'Something else at play' in China-Canada canola dispute: Richardson International
Canadian farmers shouldn’t look to China for any recovery in canola sales as more stringent quality checks by the Asian country are set to take a heavy toll on imports in coming months.
Overseas purchases by China, the North American country’s top buyer, will drop “significantly” after it stepped up quality inspections on cargoes from Canada, Tang Ke, a department director at the Agriculture Ministry, said on Wednesday.
Ties between the two nations have deteriorated after Canada detained a Huawei Technologies Co. executive in December at the behest of the U.S., drawing China’s wrath. Since then, China has detained Canadians on national security grounds, and revoked canola import licenses, citing pest infestations.
The world’s top commodity consumer is hitting Canada where it hurts most. Canola is as Canadian as maple syrup, its name a contraction of “Canada” and “ola.” Prime Minister Justin Trudeau says his country’s product is top quality, and he plans to use diplomatic channels to resolve the ruckus, while the government is also considering an aid package for canola farmers.
Though China has maintained that the drop in purchases is due to quality control issues, industry groups and Canadian executives say the restrictions are likely less about pests and more about the feud surrounding Huawei.
Benchmark futures for canola, also known as rapeseed, have tumbled almost five per cent in North America this year, while rapeseed oil prices in China have jumped nearly 10 per cent.

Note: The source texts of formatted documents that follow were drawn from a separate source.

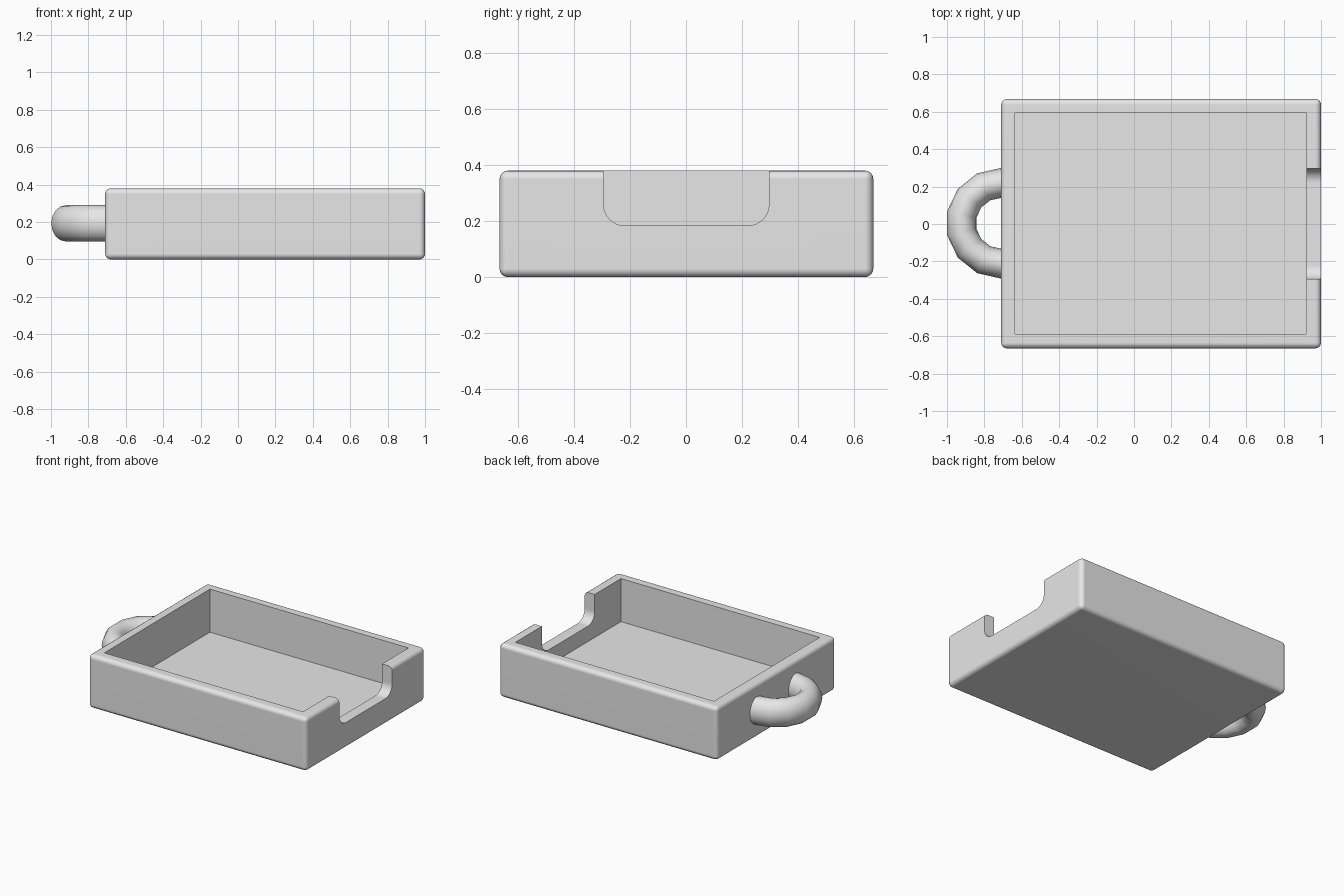
import bpy, bmesh
from math import pi, sin, cos, radians
from mathutils import Vector

if "Cube" in bpy.data.objects:
    bpy.data.objects.remove(bpy.data.objects["Cube"], do_unlink=True)

GREY = (0.8, 0.8, 0.8, 1)
grey = bpy.data.materials.new("plain grey")
grey.use_nodes = True
grey.diffuse_color = GREY
grey.node_tree.nodes["Principled BSDF"].inputs["Base Color"].default_value = GREY


def add_object(name, bm):
    bmesh.ops.recalc_face_normals(bm, faces=bm.faces)
    mesh = bpy.data.meshes.new(name)
    bm.to_mesh(mesh)
    bm.free()
    mesh.materials.append(grey)
    obj = bpy.data.objects.new(name, mesh)
    bpy.context.collection.objects.link(obj)
    return obj


def box(name, low, high):
    bm = bmesh.new()
    bmesh.ops.create_cube(bm, size=1)
    low, high = Vector(low), Vector(high)
    for v in bm.verts:
        v.co = (low + high) / 2 + v.co * (high - low)
    return add_object(name, bm)


def activate(obj):
    bpy.ops.object.select_all(action='DESELECT')
    obj.select_set(True)
    bpy.context.view_layer.objects.active = obj


def cut(obj, cutter):
    mod = obj.modifiers.new("cut", 'BOOLEAN')
    mod.operation, mod.solver, mod.object = 'DIFFERENCE', 'EXACT', cutter
    activate(obj)
    bpy.ops.object.modifier_apply(modifier=mod.name)
    bpy.data.objects.remove(cutter, do_unlink=True)


# Tray body: outer edges rounded, cavity edges left sharp
tray = box("tray", (-0.71, -0.665, 0), (1, 0.668, 0.38))
bevel = tray.modifiers.new("round edges", 'BEVEL')
bevel.width, bevel.segments = 0.03, 4
activate(tray)
bpy.ops.object.modifier_apply(modifier=bevel.name)
cut(tray, box("cavity_cutter", (-0.635, -0.588, 0.075), (0.921, 0.593, 0.6)))

# Scoop with round lower corners through the wall on the +x side
half, bottom, r, mid = 0.295, 0.184, 0.075, 0.001
outline = [(half, 0.6)]
for i in range(9):
    a = -i * pi / 16
    outline.append((half - r + r * cos(a), bottom + r + r * sin(a)))
outline += [(-y, z) for y, z in reversed(outline)]
bm = bmesh.new()
face = bm.faces.new([bm.verts.new((0.87, mid + y, z)) for y, z in outline])
side = bmesh.ops.extrude_face_region(bm, geom=[face])
bmesh.ops.translate(bm, vec=(0.3, 0, 0),
                    verts=[v for v in side["geom"] if isinstance(v, bmesh.types.BMVert)])
cut(tray, add_object("scoop_cutter", bm))

# Half-ring handle on the -x side, with an upright oval section
STEPS, SIDES = 7, 16
bm = bmesh.new()
rings = []
for i in range(-1, STEPS + 2):
    a = pi / 2 + pi * min(max(i, 0), STEPS) / STEPS
    inset = 0.02 if i in (-1, STEPS + 1) else 0
    ring = []
    for j in range(SIDES):
        t = 2 * pi * j / SIDES
        rad = 0.216 + 0.08 * cos(t)
        ring.append(bm.verts.new((-0.71 + inset + rad * cos(a), 0.004 + rad * sin(a),
                                  0.193 + 0.097 * sin(t))))
    rings.append(ring)
for one, two in zip(rings, rings[1:]):
    for j in range(SIDES):
        k = (j + 1) % SIDES
        bm.faces.new((one[j], one[k], two[k], two[j]))
bm.faces.new(rings[0])
bm.faces.new(rings[-1])
handle = add_object("handle", bm)

# Smooth shading with sharp corners kept
for obj in (tray, handle):
    activate(obj)
    bpy.ops.object.shade_smooth_by_angle(angle=radians(32))
weighted = tray.modifiers.new("even shading", 'WEIGHTED_NORMAL')
weighted.keep_sharp = True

The drop in canola imports will have little impact on edible oil supplies in China, Tang said, adding there is ample availability of alternative oilseeds.